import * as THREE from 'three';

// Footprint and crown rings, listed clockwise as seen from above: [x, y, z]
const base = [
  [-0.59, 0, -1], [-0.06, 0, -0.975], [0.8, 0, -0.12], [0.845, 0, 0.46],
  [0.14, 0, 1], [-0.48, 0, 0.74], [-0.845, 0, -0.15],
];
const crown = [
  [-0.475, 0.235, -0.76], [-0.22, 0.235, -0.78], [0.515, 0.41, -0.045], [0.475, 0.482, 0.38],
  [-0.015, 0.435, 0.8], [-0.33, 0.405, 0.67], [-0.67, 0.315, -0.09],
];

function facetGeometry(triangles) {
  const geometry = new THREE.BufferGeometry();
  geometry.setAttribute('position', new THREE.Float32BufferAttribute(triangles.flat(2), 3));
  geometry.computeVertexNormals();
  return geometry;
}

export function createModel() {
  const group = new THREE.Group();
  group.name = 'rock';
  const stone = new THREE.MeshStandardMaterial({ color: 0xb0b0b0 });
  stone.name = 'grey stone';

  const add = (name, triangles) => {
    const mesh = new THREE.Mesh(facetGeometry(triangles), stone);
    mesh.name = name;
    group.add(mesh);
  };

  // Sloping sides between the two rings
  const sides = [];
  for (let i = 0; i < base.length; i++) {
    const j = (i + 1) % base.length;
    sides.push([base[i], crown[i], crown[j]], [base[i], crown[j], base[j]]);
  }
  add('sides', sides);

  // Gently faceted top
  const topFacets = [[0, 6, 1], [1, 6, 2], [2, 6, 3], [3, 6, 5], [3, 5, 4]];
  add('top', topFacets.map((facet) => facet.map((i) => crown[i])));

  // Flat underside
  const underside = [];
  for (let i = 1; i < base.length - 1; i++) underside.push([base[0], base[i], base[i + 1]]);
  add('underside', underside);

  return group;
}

════

INSTRUCTIONS FOR THE TASK
With no line skipped, output the listing in full.

TASK OUTPUT
import * as THREE from 'three';

// Footprint and crown rings, listed clockwise as seen from above: [x, y, z]
const base = [
  [-0.59, 0, -1], [-0.06, 0, -0.975], [0.8, 0, -0.12], [0.845, 0, 0.46],
  [0.14, 0, 1], [-0.48, 0, 0.74], [-0.845, 0, -0.15],
];
const crown = [
  [-0.475, 0.235, -0.76], [-0.22, 0.235, -0.78], [0.515, 0.41, -0.045], [0.475, 0.482, 0.38],
  [-0.015, 0.435, 0.8], [-0.33, 0.405, 0.67], [-0.67, 0.315, -0.09],
];

function facetGeometry(triangles) {
  const geometry = new THREE.BufferGeometry();
  geometry.setAttribute('position', new THREE.Float32BufferAttribute(triangles.flat(2), 3));
  geometry.computeVertexNormals();
  return geometry;
}

export function createModel() {
  const group = new THREE.Group();
  group.name = 'rock';
  const stone = new THREE.MeshStandardMaterial({ color: 0xb0b0b0 });
  stone.name = 'grey stone';

  const add = (name, triangles) => {
    const mesh = new THREE.Mesh(facetGeometry(triangles), stone);
    mesh.name = name;
    group.add(mesh);
  };

  // Sloping sides between the two rings
  const sides = [];
  for (let i = 0; i < base.length; i++) {
    const j = (i + 1) % base.length;
    sides.push([base[i], crown[i], crown[j]], [base[i], crown[j], base[j]]);
  }
  add('sides', sides);

  // Gently faceted top
  const topFacets = [[0, 6, 1], [1, 6, 2], [2, 6, 3], [3, 6, 5], [3, 5, 4]];
  add('top', topFacets.map((facet) => facet.map((i) => crown[i])));

  // Flat underside
  const underside = [];
  for (let i = 1; i < base.length - 1; i++) underside.push([base[0], base[i], base[i + 1]]);
  add('underside', underside);

  return group;
}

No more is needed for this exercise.